Joanna Ewart-James (Freedom United): The language you use and how you try to tackle the issue within that framing is, I argue, more important than whether you are trying to effect change from within an institution or not. I differentiate between actors who see modern slavery as an aberration to normal society, and the position I hold that it is actually for a large part a systemic problem. That it’s a result of a system where labour protections are weak, discrimination thrives, and where priority is often given to other matters like immigration policies, cheap prices, and fractured supply chains. In my view these causes make exploitation almost inevitable.

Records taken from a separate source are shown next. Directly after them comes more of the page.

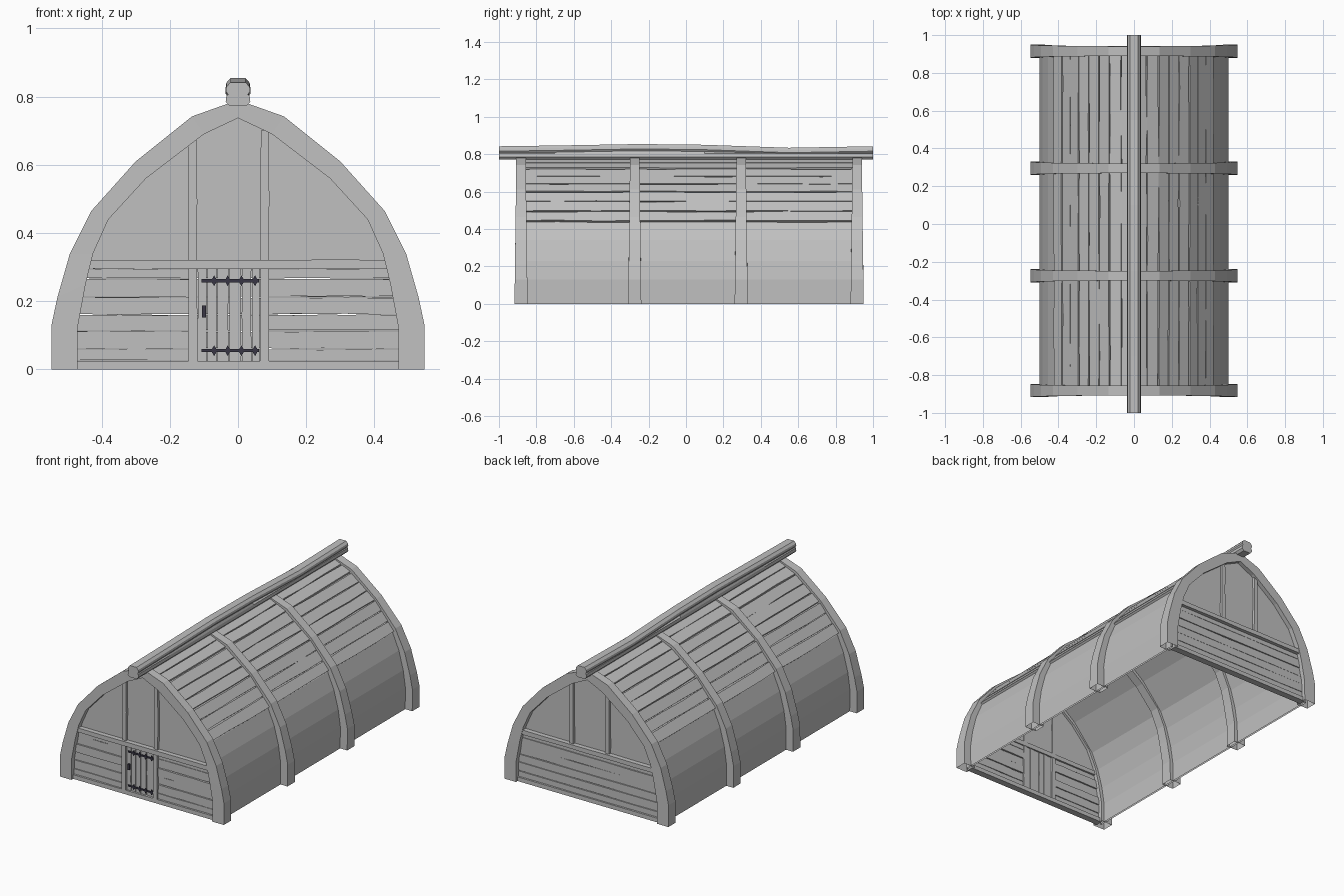
import bpy, bmesh, random
from mathutils import Vector as V

random.seed(4)
if "Cube" in bpy.data.objects:
    bpy.data.objects.remove(bpy.data.objects["Cube"], do_unlink=True)


def material(name, colour):
    m = bpy.data.materials.new(name)
    m.use_nodes = True
    m.diffuse_color = (*colour, 1)
    m.node_tree.nodes["Principled BSDF"].inputs["Base Color"].default_value = (*colour, 1)
    return m


WOOD = material("grey_wood", (0.53, 0.53, 0.53))
IRON = material("dark_iron", (0.04, 0.037, 0.06))

# Half outlines (x, z) from the ground up to the ridge
OUTER = [(.547, 0), (.547, .13), (.53, .21), (.493, .34), (.43, .465), (.3, .61), (.135, .742), (0, .79)]
INNER = [(.47, 0), (.47, .125), (.447, .25), (.425, .34), (.38, .44), (.27, .56), (.1, .69), (0, .737)]
ROOF = [(.5, 0), (.5, .13), (.485, .23), (.455, .34), (.413, .435), (.283, .588), (.118, .716), (0, .765)]


def full(half):
    return half + [(-x, z) for x, z in half[-2::-1]]


def finish(name, bm, mat=WOOD):
    bmesh.ops.recalc_face_normals(bm, faces=bm.faces[:])
    me = bpy.data.meshes.new(name)
    bm.to_mesh(me)
    bm.free()
    me.materials.append(mat)
    ob = bpy.data.objects.new(name, me)
    bpy.context.collection.objects.link(ob)
    return ob


def loft(name, rings, mat=WOOD, caps=True):
    bm = bmesh.new()
    loops = [[bm.verts.new(p) for p in ring] for ring in rings]
    for a, b in zip(loops, loops[1:]):
        for i in range(len(a)):
            j = (i + 1) % len(a)
            bm.faces.new((a[i], a[j], b[j], b[i]))
    if caps:
        bm.faces.new(loops[0])
        bm.faces.new(loops[-1])
    return finish(name, bm, mat)


def arch(name, outer, inner, y, base, top):
    """Curved band whose half width runs from base at the ground to top at the ridge."""
    rings = []
    for (ox, oz), (ix, iz) in zip(full(outer), full(inner)):
        w = base + (top - base) * min(1, oz / .7)
        rings.append([(ox, y - w, oz), (ox, y + w, oz), (ix, y + w, iz), (ix, y - w, iz)])
    return loft(name, rings, caps=False)


def board(name, a, b, across, depth, segs=1, wobble=0.0, mat=WOOD):
    """Plank from a to b; across and depth are full-width vectors."""
    a, b, across, depth = V(a), V(b), V(across) / 2, V(depth) / 2
    rings = []
    for i in range(segs + 1):
        c = a.lerp(b, i / segs)
        up = across * (1 + random.uniform(-wobble, wobble))
        down = across * (1 + random.uniform(-wobble, wobble))
        rings.append([c + up + depth, c - down + depth, c - down - depth, c + up - depth])
    return loft(name, rings, mat=mat)


def inner_x(z):
    for (x0, z0), (x1, z1) in zip(INNER, INNER[1:]):
        if z <= z1:
            return x0 + (x1 - x0) * (z - z0) / (z1 - z0)
    return 0


# Roof skin and four ribs
LINING = [(x * .98, z - .012 * (z > 0)) for x, z in ROOF]
arch("roof_skin", ROOF, LINING, .02, .905, .905)
for i, y in enumerate((-.882, -.274, .295, .915)):
    arch(f"rib_{i + 1}", OUTER, INNER, y, .035, .026)

# Roof planks on the upper slopes
slope = [V((x, 0, z)) for x, z in ROOF[4:]]
lengths = [(q - p).length for p, q in zip(slope, slope[1:])]


def along(t):
    d = t * sum(lengths)
    for p, q, l in zip(slope, slope[1:], lengths):
        if d <= l + 1e-6:
            return p.lerp(q, d / l)
        d -= l
    return slope[-1]


PLANKS = 8
for side in (1, -1):
    for k in range(PLANKS):
        p, q = along(k / PLANKS), along((k + 1) / PLANKS)
        p.x *= side
        q.x *= side
        up = (q - p) * .93
        n = V((-up.z, 0, up.x)).normalized()
        if n.z < 0:
            n = -n
        mid = (p + q) / 2 + n * random.uniform(.004, .009)
        board(f"roof_plank_{'left' if side > 0 else 'right'}_{k + 1}", mid + V((0, -.885, 0)),
              mid + V((0, .925, 0)), up, n * .016, 9, .09)

# Ridge beam with a capped, notched section
SECTION = [(.024, .772), (.036, .785), (.034, .803), (.029, .81), (.036, .82), (.034, .833), (.022, .846)]
ring = SECTION + [(-x, z) for x, z in reversed(SECTION)]
rings = []
for y, lift in ((-1, -.004), (-.7, 0), (-.25, .008), (.1, .004), (.55, -.012), (1, -.004)):
    rings.append([(x, y, z + lift * (z > .805)) for x, z in ring])
loft("ridge_beam", rings)


def gable(end, y, s, posts, gaps):
    """End wall; s is the outward y direction, gaps the spans of lower boards."""
    def deep(d):
        return (0, d, 0)

    # Upper panel
    bm = bmesh.new()
    half = [(inner_x(.3) + .015, .3)] + [(x + .015 * (x > 0), z + .012) for x, z in INNER if z > .3]
    bm.faces.new([bm.verts.new((x, y, z)) for x, z in full(half)])
    geom = bmesh.ops.extrude_face_region(bm, geom=bm.faces[:])["geom"]
    moved = [v for v in geom if isinstance(v, bmesh.types.BMVert)]
    bmesh.ops.translate(bm, verts=moved, vec=(0, -s * .01, 0))
    finish(f"{end}_gable_panel", bm)

    # Posts, cross beam and sill
    for i, x in enumerate(posts):
        top = .737 - abs(x) * .47
        board(f"{end}_gable_post_{i + 1}", (x, y, .31), (x, y, top), (.025, 0, 0), deep(.03), 4, .12)
    w = inner_x(.31) + .015
    board(f"{end}_cross_beam", (-w, y + s * .006, .308), (w, y + s * .006, .308), (0, 0, .026), deep(.045), 6, .1)
    board(f"{end}_sill", (-.48, y, .0125), (.48, y, .0125), (0, 0, .025), deep(.04), 5, 0)

    # Horizontal boards
    edges = (.025, .06, .113, .161, .212, .266, .295)
    for g, (x0, x1) in enumerate(gaps):
        for k, (z0, z1) in enumerate(zip(edges, edges[1:])):
            z = (z0 + z1) / 2
            reach = inner_x(z) + .015
            a, b = max(x0, -reach), min(x1, reach)
            yy = y + s * random.uniform(-.004, .004)
            board(f"{end}_wall_board_{g + 1}_{k + 1}", (a, yy, z), (b, yy, z),
                  (0, 0, z1 - z0 - .003), deep(.018), 5, .06)


gable("front", -.88, -1, (-.133, .078), ((-.6, -.14), (.085, .6)))
gable("back", .915, 1, (-.125, .115), ((-.6, .6),))

# Door frame and door planks
for name, x in (("right", -.133), ("left", .078)):
    board(f"door_post_{name}", (x, -.884, .02), (x, -.884, .3), (.026, 0, 0), (0, .036, 0), 4, .08)
cuts = (-.12, -.091, -.061, -.027, .01, .04, .065)
for i, (x0, x1) in enumerate(zip(cuts, cuts[1:])):
    x = (x0 + x1) / 2
    y = -.88 + random.uniform(-.003, .003)
    board(f"door_plank_{i + 1}", (x, y, .022), (x, y, .297), (x1 - x0 - .003, 0, 0), (0, .016, 0), 4, .05)

# Iron strap hinges with pointed cross pieces, and a handle
for name, z in (("lower", .055), ("upper", .26)):
    board(f"{name}_hinge", (-.107, -.894, z), (.062, -.894, z), (0, 0, .009), (0, .006, 0), mat=IRON)
    for i, x in enumerate((-.07, -.03, .01, .05)):
        ring = [(x + dx, z + dz) for dx, dz in ((-.009, 0), (0, -.016), (.009, 0), (0, .016))]
        loft(f"{name}_hinge_leaf_{i + 1}", [[(px, y, pz) for px, pz in ring] for y in (-.898, -.891)], IRON)
board("door_handle", (-.1, -.895, .153), (-.1, -.895, .187), (.012, 0, 0), (0, .014, 0), mat=IRON)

I’ve always talked about modern slavery. As much as it’s simply an umbrella term that doesn’t have a specific conceptual meaning, that puts me on the inside of the ‘modern slavery framing’. But inside that inside, I’m not part of the camp that says this is an aberration or crime that isn’t accepted. I say, ‘No, it is accepted. Of course it’s accepted. That’s why it happens so much, because we do tolerate it.’ That’s where my position is different.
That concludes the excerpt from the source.